Print the lines that run from the line with "for side, sign" to the line with "6), 0.043, 0.2)", keeping both end lines, exactly as they appear in the entries below, and nothing else.

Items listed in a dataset
* * * *

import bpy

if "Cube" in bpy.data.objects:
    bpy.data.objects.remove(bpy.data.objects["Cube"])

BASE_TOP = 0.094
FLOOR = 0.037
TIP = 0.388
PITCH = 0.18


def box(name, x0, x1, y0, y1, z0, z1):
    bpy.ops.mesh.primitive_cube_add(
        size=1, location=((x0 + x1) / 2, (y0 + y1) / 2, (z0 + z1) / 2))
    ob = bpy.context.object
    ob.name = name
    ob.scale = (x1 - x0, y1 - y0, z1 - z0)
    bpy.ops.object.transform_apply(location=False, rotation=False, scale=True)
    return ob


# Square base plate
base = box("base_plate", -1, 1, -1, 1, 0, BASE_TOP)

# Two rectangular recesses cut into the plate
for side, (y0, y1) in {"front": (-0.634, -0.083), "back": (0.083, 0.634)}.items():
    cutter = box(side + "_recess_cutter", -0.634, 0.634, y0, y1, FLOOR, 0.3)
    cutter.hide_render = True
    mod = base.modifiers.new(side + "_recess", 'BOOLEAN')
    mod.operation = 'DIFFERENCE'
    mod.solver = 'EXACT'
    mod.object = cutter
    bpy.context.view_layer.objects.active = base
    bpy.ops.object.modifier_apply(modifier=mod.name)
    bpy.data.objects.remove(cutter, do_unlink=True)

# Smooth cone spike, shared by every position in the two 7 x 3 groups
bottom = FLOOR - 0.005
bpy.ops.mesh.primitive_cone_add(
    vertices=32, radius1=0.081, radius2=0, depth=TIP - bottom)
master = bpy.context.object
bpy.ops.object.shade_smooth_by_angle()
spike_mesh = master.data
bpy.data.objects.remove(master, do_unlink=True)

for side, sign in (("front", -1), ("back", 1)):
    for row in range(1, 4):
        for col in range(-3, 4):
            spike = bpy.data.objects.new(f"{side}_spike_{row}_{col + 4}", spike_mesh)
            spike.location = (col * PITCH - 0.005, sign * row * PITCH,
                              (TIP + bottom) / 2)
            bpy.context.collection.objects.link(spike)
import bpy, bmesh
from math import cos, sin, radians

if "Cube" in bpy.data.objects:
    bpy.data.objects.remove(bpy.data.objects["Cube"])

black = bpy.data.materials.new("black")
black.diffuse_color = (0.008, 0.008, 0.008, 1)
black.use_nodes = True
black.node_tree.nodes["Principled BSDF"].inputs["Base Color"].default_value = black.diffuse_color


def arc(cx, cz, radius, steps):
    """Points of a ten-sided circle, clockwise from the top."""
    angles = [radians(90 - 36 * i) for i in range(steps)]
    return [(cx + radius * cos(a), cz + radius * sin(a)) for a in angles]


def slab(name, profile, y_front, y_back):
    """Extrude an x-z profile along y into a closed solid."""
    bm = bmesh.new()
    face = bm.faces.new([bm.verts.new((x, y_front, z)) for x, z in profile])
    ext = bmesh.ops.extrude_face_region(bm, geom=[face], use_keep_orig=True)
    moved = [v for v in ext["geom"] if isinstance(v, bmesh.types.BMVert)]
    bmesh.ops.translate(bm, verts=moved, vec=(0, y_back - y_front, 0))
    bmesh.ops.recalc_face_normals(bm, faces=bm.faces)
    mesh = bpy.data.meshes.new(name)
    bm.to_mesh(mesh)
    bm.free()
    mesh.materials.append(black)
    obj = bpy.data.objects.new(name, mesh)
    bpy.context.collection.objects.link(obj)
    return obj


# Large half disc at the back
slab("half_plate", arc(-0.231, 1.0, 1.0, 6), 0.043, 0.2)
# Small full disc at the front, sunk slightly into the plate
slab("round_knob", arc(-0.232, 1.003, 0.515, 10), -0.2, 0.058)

* * * *

* _REPLY TO THE EXERCISE_
for side, sign in (("front", -1), ("back", 1)):
    for row in range(1, 4):
        for col in range(-3, 4):
            spike = bpy.data.objects.new(f"{side}_spike_{row}_{col + 4}", spike_mesh)
            spike.location = (col * PITCH - 0.005, sign * row * PITCH,
                              (TIP + bottom) / 2)
            bpy.context.collection.objects.link(spike)
import bpy, bmesh
from math import cos, sin, radians

if "Cube" in bpy.data.objects:
    bpy.data.objects.remove(bpy.data.objects["Cube"])

black = bpy.data.materials.new("black")
black.diffuse_color = (0.008, 0.008, 0.008, 1)
black.use_nodes = True
black.node_tree.nodes["Principled BSDF"].inputs["Base Color"].default_value = black.diffuse_color


def arc(cx, cz, radius, steps):
    """Points of a ten-sided circle, clockwise from the top."""
    angles = [radians(90 - 36 * i) for i in range(steps)]
    return [(cx + radius * cos(a), cz + radius * sin(a)) for a in angles]


def slab(name, profile, y_front, y_back):
    """Extrude an x-z profile along y into a closed solid."""
    bm = bmesh.new()
    face = bm.faces.new([bm.verts.new((x, y_front, z)) for x, z in profile])
    ext = bmesh.ops.extrude_face_region(bm, geom=[face], use_keep_orig=True)
    moved = [v for v in ext["geom"] if isinstance(v, bmesh.types.BMVert)]
    bmesh.ops.translate(bm, verts=moved, vec=(0, y_back - y_front, 0))
    bmesh.ops.recalc_face_normals(bm, faces=bm.faces)
    mesh = bpy.data.meshes.new(name)
    bm.to_mesh(mesh)
    bm.free()
    mesh.materials.append(black)
    obj = bpy.data.objects.new(name, mesh)
    bpy.context.collection.objects.link(obj)
    return obj


# Large half disc at the back
slab("half_plate", arc(-0.231, 1.0, 1.0, 6), 0.043, 0.2)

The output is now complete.